Addendum: The extra housing provided by six or seven new sororities will help reduce the pressure on housing that Phil spoke about recently. When a group of new sororities and their 200 or so new beds are in place, the awful Choates can be demolished and re-built as standard-quality dorms, and after that, the River Cluster can be sold to Tuck to be filled with Wall Street wannabes in the for-profit 4+1 program.
Dec 9 2013
Where do all of the STEM jocks go to school, the ones who end up getting doctoral degrees in a science or engineering discipline? Here's where:
Interestingly enough, small liberal arts schools like Reed, Swarthmore, Carleton and Grinnell rank ahead of the highest ranked Ivy: Princeton. At these small schools, your chance of going on to a STEM doctorate is more than twice what it is at Dartmouth. The College is #40 on the list, and Columbia and Penn don't even make the Top 50 schools.
Meanwhile, more than one in three CalTech alums from the 1997-2006 period has earned a Ph.D.
Addendum: A member of the faculty writes in:
I'm trying to make sense of your interesting statistics today about S&E. Three questions.
First, what are the reasons Dartmouth scores so relatively low on this list? My hunch is that a preponderance of our good students are going into finance or consulting, as well, perhaps, as law and (clinical) medicine.
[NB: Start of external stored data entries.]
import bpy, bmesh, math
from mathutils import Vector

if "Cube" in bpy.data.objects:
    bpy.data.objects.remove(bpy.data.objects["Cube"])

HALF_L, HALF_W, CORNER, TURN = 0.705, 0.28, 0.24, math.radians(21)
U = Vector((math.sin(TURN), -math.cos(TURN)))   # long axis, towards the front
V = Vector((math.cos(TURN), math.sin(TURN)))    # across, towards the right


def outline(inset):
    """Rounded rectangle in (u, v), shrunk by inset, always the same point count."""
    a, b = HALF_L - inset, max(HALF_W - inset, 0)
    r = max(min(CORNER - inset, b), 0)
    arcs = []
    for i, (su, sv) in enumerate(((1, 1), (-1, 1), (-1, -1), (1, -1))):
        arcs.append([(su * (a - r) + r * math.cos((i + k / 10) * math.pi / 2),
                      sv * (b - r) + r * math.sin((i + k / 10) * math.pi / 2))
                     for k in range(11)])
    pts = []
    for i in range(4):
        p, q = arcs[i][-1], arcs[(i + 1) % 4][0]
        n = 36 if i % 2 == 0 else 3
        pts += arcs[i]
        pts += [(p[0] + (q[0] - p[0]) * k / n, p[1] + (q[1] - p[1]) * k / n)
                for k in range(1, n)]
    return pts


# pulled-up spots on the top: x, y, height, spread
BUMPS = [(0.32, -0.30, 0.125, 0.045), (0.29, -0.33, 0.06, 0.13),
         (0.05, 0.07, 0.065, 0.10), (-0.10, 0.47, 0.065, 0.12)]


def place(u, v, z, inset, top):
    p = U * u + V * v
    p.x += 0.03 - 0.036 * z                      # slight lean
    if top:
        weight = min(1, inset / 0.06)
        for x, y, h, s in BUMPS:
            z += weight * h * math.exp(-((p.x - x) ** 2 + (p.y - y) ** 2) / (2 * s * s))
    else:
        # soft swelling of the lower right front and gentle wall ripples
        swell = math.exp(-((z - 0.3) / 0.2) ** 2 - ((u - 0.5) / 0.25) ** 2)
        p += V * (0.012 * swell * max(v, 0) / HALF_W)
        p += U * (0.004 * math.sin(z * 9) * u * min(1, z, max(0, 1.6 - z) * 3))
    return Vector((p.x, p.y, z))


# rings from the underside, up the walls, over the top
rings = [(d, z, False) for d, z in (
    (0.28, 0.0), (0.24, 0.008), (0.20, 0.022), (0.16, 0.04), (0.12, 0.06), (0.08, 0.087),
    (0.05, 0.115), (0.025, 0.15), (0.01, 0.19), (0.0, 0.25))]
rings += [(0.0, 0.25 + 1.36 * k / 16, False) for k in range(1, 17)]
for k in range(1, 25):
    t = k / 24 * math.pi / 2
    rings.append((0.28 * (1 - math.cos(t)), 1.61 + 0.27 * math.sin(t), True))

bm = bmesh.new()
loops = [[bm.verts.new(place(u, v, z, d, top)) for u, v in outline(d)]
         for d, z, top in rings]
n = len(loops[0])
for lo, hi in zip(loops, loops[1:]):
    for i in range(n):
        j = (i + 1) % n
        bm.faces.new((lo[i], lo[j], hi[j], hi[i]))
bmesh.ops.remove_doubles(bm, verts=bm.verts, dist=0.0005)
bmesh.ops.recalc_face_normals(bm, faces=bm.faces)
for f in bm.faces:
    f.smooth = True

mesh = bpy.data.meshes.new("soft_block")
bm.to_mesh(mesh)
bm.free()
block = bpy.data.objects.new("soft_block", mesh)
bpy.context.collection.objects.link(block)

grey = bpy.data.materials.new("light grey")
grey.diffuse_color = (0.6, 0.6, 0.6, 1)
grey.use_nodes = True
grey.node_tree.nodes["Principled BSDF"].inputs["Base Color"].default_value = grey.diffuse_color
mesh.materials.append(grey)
Second, should we try to remedy this shortfall of good students going for S&E doctorates? I think so. We need a better Dartmouth presence in this area both to enrich our alumni body and the nation.
Third, how do we do so? Not, I think, by spending vast new sums on science departments, graduate programs, and post docs. We somehow need to enhance the attractiveness of those departments. Reducing the sway of premed thinking and presence in some of those departments is one step. The guaranteed enrollment of premed students reduces the incentive to reach out to other students and the presence of so many competitive premeds renders the courses themselves less attractive to non-premeds. Above all, however, we need to hire and promote for teaching excellence in these areas. The S&E departments have some great professors, but teaching quality should be a consistent and high priority. Note that Reed, Carleton, Swarthmore and Oberlin have no grad students, but nevertheless score high on this list.
Addendum: A management consultant from a recent class has a comment:
Given the strength of post-collegiate job opportunities available at the Ivy League schools, it is hardly surprising that fewer graduates pursue PhD degrees. Most sophisticated students realize that the market for STEM PhD students is highly saturated, with few professorial positions available. Many of my colleagues in management consulting were PhDs from highly prestigious universities (MIT, Cornell, Harvard) who decided the academic rat race wasn't worth it given reduced funding from the NIH, comparably low salaries, and extremely low probability of achieving tenure. These are the same sorts of trends that are pushing medical students into specialties over primary care. Until compensation is addressed, encouraging students to pursue economically unsound career choices (even if they have a passion for the field) will likely be futile. This is especially true when tuition is 60K/year.